Elise Fair, Vocational Training Teacher with The Guild, led efforts to design and create the store. She says that it will provide a structured environment for students to practice appropriate shopping and purchasing behaviors that they can use in the community.

“A lot of times, when we’re out in the community, it’s hectic, and we can’t go through the process of buying something step-by-step,” said Elise. “The School Store will allow students to take their time making purchases and practice the skills needed to be successful in the community.”

From set-up to break-down, the store is entirely student-run. Students can work paid shifts at the store daily to develop their employment-based skills. Until now, the primary site of employment for Guild School students has been the student-run Coffee Shop. Elise says the School Store can employ even more students than the Coffee Shop, given the broad, flexible range of skillsets required.

“We wanted to create more opportunities and increase accessibility for students to develop and hone their employment skills in a real work environment,” said Elise.

The Guild’s Vocational Services department understands that people with disabilities are significantly underrepresented in the workforce and face unique challenges in gaining employment. Those who receive job development and placement training from a young age have greater success securing lasting jobs. Vocational services staff members accordingly work with each student to identify their career interests and develop their personalized employment-based goals.

Shawn Massak, Employee Services Manager with The Guild, says that the store allows students to practice a wide range of skills applicable to a post-graduation work environment. “The students working in the store gain experience in stocking and pricing items, maintaining inventory, operating a point-of-sale system, giving change, and practicing customer services scenarios,” he said. “I see the store as a way for students to build skills necessary for community-based opportunities while having a meaningful job on-site.”

As for students, they’re thrilled about having the opportunity to work and shop at the new School Store.

“I like working there,” said one Guild student.

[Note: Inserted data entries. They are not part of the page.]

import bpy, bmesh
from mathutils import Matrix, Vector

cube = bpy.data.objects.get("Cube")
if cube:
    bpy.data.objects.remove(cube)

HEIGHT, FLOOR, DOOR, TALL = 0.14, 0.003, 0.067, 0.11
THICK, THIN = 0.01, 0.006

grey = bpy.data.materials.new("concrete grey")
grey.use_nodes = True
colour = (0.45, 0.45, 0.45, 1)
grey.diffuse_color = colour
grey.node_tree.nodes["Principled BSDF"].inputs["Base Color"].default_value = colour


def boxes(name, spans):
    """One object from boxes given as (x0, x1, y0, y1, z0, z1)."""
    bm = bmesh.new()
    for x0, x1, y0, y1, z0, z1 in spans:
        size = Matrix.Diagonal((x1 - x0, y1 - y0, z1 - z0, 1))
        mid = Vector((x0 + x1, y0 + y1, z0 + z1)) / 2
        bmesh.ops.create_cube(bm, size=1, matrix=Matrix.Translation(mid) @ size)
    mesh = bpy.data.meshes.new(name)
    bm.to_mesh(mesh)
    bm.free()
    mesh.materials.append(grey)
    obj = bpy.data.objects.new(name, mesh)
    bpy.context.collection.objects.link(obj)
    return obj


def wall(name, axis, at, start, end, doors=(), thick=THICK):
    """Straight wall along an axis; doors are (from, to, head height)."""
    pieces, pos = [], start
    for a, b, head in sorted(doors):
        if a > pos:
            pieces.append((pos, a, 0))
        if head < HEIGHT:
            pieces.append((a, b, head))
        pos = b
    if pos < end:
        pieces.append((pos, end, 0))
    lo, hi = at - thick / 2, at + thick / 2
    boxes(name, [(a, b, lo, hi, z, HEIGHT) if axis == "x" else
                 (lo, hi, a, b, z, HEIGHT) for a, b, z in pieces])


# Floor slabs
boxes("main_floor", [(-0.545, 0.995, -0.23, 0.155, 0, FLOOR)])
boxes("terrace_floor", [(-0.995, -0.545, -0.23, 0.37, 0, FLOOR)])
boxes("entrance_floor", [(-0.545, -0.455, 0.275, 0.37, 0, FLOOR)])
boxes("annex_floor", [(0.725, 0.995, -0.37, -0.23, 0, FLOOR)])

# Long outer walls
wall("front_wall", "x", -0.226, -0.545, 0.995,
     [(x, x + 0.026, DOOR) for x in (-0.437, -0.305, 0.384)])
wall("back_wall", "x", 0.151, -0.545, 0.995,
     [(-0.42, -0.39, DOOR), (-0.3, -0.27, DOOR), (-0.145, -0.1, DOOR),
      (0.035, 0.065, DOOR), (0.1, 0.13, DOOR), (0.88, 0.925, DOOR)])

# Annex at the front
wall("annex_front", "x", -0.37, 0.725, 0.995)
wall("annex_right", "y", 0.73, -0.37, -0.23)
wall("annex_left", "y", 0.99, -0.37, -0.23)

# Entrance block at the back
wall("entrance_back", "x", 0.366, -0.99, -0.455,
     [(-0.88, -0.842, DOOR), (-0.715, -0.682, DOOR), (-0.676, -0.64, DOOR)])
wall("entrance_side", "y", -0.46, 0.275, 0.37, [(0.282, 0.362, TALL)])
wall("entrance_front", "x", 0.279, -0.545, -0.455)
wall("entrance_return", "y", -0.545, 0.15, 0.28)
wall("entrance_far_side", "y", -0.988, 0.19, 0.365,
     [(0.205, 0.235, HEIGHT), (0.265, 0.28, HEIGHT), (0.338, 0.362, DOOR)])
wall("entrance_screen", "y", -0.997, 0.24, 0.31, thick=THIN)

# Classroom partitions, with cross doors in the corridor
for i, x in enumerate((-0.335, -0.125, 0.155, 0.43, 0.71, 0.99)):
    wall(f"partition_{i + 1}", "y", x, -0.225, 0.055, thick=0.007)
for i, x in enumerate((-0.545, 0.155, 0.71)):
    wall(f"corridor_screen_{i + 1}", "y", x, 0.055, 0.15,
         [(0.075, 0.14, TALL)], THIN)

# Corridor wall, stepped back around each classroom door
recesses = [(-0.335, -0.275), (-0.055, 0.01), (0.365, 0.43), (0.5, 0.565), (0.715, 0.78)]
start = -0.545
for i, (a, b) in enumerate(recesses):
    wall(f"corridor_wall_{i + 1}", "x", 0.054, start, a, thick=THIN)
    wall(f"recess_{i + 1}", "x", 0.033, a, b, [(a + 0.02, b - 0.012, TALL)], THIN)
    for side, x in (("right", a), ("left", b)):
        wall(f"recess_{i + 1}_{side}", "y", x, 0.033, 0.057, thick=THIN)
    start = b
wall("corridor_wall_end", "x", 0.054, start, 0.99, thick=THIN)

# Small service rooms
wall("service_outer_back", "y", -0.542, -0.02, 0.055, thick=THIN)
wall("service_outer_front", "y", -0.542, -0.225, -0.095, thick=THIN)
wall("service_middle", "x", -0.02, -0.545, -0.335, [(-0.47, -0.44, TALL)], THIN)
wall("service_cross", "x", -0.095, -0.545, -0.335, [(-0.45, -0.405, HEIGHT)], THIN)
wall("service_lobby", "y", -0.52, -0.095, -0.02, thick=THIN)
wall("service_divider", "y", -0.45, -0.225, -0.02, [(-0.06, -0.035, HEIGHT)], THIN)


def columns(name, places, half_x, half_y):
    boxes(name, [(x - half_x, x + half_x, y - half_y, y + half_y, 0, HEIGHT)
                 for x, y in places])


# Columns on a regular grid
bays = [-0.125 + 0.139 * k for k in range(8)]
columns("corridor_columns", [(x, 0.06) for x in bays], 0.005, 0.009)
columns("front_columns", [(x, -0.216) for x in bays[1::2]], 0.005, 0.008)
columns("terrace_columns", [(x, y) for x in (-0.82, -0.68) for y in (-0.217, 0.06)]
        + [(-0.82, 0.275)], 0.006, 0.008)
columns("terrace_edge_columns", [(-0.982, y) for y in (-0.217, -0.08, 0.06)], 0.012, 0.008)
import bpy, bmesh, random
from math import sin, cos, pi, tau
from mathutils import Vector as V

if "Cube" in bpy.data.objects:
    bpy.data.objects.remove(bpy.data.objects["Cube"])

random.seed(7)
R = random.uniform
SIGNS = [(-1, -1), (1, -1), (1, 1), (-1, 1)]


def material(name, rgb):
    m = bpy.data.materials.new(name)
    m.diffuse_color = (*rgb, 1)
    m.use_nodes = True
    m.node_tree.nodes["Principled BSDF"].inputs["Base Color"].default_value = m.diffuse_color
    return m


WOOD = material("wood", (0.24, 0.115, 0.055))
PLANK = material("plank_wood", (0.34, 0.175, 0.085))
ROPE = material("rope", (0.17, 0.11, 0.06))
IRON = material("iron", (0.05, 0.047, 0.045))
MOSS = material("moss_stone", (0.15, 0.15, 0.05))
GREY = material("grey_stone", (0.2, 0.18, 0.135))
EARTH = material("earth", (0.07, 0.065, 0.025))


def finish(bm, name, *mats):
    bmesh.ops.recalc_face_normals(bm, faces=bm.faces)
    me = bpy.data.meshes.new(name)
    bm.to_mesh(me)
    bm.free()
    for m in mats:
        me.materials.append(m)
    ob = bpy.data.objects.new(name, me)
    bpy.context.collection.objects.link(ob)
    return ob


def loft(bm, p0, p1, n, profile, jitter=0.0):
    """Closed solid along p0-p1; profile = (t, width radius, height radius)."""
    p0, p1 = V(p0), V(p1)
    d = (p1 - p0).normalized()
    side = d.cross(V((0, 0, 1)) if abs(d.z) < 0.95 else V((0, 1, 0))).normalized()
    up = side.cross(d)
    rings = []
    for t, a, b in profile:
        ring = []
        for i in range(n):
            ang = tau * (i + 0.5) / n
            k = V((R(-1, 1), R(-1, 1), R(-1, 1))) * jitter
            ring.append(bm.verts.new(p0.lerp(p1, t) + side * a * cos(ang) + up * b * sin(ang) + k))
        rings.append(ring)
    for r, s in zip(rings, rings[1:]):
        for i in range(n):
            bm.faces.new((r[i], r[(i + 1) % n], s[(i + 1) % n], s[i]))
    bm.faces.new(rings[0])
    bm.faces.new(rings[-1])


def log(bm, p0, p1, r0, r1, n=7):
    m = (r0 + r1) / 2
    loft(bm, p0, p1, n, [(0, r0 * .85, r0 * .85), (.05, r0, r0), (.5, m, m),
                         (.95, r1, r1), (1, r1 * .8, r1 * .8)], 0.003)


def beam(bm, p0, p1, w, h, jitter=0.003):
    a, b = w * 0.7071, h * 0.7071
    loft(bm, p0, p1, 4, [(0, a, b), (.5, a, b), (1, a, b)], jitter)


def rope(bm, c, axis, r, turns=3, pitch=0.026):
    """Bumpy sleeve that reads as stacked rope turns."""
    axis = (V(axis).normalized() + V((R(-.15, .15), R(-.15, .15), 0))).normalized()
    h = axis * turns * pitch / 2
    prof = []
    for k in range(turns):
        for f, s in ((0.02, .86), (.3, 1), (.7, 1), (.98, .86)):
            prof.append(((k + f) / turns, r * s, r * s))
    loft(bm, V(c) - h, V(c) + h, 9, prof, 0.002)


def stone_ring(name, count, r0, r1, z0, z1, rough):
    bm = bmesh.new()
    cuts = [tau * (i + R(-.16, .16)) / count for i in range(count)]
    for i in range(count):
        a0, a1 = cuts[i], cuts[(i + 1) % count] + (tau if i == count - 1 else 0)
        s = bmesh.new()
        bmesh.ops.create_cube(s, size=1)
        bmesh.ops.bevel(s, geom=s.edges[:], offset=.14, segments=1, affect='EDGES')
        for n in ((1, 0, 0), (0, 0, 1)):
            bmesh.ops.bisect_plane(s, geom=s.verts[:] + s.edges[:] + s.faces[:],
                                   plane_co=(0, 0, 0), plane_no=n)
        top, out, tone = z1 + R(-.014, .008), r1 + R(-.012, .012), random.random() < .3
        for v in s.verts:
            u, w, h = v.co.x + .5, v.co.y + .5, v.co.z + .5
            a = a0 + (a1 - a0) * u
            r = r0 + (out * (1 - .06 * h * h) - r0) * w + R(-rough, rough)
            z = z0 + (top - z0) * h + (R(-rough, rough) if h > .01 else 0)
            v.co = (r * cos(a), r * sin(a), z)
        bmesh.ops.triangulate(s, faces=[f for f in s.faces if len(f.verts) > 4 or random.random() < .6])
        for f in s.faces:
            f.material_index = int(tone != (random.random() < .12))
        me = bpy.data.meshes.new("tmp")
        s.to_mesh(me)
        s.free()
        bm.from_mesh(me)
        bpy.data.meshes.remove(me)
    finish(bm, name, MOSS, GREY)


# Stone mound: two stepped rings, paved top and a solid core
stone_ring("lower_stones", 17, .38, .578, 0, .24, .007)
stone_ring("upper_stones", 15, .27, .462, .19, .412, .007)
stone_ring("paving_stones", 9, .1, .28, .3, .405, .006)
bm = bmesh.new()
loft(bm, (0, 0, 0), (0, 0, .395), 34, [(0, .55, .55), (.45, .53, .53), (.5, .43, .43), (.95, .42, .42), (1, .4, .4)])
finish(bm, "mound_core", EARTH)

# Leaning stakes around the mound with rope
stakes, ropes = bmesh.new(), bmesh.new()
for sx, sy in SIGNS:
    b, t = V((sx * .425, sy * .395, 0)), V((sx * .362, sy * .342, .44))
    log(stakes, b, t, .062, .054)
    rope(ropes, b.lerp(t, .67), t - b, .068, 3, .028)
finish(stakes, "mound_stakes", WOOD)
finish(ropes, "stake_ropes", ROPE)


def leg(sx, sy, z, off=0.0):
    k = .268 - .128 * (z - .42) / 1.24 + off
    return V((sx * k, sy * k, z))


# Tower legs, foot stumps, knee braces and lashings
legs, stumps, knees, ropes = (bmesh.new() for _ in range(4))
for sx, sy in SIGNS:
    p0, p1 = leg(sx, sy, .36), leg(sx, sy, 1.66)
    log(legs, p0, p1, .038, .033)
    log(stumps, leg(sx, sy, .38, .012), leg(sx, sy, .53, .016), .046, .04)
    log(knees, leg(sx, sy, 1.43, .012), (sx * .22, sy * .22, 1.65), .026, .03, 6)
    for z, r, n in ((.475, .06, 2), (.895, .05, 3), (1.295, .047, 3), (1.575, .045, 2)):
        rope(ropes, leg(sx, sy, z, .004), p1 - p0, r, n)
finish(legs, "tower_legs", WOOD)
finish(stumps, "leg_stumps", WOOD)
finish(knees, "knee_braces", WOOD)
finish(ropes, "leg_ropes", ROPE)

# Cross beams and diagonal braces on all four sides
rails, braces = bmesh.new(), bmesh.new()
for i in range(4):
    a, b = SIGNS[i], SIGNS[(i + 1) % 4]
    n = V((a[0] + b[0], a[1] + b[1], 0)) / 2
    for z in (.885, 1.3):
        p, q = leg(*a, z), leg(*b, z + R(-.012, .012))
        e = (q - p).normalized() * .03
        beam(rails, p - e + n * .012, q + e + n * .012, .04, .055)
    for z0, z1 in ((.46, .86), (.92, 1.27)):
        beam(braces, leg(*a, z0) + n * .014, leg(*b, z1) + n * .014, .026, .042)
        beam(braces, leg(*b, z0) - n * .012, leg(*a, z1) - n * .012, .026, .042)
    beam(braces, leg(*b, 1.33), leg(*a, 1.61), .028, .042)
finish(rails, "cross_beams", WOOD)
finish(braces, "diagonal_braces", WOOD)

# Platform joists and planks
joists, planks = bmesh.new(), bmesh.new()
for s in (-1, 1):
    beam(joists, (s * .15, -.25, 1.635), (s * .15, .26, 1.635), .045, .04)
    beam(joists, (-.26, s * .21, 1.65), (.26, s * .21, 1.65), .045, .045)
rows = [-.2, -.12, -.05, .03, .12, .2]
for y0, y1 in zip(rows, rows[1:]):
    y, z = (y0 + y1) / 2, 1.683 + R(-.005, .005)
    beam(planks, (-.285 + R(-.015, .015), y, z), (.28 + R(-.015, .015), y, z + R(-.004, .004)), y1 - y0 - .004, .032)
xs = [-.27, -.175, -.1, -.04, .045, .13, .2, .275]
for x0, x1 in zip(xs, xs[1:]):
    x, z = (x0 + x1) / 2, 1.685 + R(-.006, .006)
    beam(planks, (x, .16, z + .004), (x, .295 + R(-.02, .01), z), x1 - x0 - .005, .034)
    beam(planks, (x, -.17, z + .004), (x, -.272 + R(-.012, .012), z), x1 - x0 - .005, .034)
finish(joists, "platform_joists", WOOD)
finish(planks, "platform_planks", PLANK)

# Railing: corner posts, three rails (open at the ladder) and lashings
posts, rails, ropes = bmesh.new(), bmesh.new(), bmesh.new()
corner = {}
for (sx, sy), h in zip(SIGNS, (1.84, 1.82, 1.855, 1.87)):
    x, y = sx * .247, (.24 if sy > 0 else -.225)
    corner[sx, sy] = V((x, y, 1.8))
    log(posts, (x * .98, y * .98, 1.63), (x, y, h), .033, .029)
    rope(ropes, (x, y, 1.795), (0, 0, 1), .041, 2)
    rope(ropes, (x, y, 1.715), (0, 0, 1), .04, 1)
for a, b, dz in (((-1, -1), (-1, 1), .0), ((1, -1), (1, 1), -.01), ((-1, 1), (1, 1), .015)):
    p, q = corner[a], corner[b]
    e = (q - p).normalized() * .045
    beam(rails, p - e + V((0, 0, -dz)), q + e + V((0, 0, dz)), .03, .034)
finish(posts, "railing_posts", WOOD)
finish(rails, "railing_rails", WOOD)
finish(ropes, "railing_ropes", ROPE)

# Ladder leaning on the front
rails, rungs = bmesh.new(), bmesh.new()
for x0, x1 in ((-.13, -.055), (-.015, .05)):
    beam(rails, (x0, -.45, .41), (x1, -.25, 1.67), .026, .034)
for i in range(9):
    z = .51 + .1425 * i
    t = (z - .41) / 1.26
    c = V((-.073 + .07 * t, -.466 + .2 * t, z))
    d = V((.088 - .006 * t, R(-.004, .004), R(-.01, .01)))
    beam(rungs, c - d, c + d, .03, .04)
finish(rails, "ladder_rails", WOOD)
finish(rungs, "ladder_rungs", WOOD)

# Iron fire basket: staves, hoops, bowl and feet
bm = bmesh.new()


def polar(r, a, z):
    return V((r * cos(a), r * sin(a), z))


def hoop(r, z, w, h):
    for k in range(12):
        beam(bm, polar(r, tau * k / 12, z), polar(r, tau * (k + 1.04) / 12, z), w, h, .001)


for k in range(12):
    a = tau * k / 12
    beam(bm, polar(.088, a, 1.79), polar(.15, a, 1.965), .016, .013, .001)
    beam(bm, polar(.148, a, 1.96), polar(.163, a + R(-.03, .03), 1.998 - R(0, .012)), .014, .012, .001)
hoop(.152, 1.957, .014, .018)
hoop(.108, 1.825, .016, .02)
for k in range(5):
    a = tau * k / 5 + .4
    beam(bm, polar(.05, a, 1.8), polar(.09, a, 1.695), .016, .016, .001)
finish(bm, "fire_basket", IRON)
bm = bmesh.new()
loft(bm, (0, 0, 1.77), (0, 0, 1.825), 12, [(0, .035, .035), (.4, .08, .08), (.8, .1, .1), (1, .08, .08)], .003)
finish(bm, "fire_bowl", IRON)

When asked about his favorite item that he’s bought so far, he enthusiastically replied, “A fake pink phone!”

Looking ahead, Elise says she’d love to sell Guild apparel and merchandise. She’d also like to support students in ordering items online at the store. For now, she’s focused on keeping current items in stock.

“So far, Gatorade is the students’ favorite item to purchase!” she said.